How the forgotten case of murder while sleepwalking changed history After creeping out of bed on a frigid January night in 1832, teenage farmhand Abraham Prescott took up an ax and thrashed his sleeping employers to the brink of death. He later explained that he'd attacked Sally and Chauncey Cochran in his sleep. The Cochrans eventually recovered but - to the astonishment of their neighbors - kept Prescott on, somehow accepting his strange story. This decision would come back to haunt them. While picking strawberries with Sally in an isolated field the following summer, Prescott used a fence post to violently kill the young mother. His explanation was again the same; he told Chauncey he'd fallen asleep and the next thing he knew, Sally was dead. Prescott's attorneys would use both a sleepwalking claim and an insanity plea in his defense, despite the historically dismal success rates of these arguments. In the two murder trials that followed, Prescott was convicted and sentenced to death both times. Prescott's crime has landmark significance, however, notably because many believed the boy was mentally ill and should never have been executed. The case also highlights the discriminatory role class plays in the American justice system.
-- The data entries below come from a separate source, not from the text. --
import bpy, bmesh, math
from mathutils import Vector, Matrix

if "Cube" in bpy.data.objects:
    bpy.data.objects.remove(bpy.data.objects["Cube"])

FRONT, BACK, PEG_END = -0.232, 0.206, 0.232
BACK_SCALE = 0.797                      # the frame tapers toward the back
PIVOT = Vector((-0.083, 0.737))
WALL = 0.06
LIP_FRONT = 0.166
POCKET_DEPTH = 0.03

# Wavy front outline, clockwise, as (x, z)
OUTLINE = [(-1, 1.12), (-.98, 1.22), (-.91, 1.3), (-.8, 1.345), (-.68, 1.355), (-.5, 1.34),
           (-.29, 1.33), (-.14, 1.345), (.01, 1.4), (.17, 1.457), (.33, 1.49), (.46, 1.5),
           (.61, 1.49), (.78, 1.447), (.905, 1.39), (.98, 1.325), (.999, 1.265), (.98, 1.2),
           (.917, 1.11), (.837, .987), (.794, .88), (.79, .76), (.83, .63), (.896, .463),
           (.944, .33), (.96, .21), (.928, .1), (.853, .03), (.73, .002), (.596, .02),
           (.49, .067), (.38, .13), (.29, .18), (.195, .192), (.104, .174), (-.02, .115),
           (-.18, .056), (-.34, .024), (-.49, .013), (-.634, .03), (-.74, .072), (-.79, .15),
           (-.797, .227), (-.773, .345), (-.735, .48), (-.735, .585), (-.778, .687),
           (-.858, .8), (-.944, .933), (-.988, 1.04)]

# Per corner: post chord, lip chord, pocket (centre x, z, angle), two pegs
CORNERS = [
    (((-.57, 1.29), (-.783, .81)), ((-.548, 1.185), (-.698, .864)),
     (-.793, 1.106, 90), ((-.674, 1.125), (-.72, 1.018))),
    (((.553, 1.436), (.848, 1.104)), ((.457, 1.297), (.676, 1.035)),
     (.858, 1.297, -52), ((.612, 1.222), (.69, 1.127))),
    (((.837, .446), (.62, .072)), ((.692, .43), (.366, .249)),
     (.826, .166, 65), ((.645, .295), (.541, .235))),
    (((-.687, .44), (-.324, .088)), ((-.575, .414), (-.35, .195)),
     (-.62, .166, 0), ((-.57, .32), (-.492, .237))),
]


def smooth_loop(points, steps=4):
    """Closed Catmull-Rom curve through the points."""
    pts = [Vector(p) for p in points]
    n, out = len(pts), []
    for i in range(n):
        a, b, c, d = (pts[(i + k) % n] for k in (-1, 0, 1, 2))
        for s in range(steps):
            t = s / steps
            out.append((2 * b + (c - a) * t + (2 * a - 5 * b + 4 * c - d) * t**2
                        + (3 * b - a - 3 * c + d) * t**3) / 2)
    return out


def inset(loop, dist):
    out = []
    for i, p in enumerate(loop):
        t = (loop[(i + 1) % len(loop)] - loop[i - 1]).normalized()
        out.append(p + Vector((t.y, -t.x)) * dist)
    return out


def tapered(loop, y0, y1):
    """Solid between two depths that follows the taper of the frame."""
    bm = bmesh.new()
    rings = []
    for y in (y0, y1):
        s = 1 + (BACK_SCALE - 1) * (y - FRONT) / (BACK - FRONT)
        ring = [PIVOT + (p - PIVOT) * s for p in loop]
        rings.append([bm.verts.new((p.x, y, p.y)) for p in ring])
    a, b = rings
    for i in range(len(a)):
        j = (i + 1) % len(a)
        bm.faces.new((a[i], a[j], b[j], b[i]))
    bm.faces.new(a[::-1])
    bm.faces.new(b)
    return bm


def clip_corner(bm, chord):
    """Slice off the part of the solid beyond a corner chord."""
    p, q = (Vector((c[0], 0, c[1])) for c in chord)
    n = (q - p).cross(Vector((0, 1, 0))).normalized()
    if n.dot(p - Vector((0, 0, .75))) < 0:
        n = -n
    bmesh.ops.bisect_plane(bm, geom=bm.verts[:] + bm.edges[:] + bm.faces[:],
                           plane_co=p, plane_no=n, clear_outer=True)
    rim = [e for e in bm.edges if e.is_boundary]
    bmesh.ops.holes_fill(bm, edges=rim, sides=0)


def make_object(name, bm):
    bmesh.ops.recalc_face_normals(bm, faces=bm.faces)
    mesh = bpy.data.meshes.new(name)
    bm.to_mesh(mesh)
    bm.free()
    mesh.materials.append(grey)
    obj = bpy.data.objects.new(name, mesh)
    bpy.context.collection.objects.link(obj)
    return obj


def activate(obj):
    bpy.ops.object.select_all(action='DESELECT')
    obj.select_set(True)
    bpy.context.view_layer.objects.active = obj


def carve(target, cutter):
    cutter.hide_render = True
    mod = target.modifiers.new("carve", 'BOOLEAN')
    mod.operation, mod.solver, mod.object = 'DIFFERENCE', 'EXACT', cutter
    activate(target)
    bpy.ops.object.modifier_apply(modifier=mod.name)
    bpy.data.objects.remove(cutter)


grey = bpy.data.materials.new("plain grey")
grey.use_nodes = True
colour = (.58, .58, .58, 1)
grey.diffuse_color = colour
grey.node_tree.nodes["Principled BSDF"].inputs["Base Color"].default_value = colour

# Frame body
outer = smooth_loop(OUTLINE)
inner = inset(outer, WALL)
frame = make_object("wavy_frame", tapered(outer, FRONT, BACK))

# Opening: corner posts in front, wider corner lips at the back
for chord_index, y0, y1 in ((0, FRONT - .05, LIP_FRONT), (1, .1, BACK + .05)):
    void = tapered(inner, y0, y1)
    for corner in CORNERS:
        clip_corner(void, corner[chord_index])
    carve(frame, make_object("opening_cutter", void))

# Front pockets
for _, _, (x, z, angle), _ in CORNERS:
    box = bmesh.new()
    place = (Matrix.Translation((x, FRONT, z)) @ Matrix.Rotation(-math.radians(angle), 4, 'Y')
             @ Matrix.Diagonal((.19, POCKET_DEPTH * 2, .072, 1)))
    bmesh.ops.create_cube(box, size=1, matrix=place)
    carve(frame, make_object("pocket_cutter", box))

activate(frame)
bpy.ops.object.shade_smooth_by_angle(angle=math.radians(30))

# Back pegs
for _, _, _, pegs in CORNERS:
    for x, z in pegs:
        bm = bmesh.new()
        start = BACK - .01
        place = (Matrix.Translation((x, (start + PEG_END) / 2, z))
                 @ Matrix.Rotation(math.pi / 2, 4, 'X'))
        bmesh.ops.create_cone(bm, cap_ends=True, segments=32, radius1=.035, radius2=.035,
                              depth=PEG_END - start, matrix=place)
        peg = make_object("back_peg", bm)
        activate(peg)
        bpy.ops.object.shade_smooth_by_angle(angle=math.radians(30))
Using contemporaneous accounts as well as information from other insanity and sleepwalking defenses, author Leslie Lambert Rounds reconstructs the crime and raises important questions about privilege, societal discrimination against the mentally ill and the disadvantaged, and the unfortunate secondary role of women in history.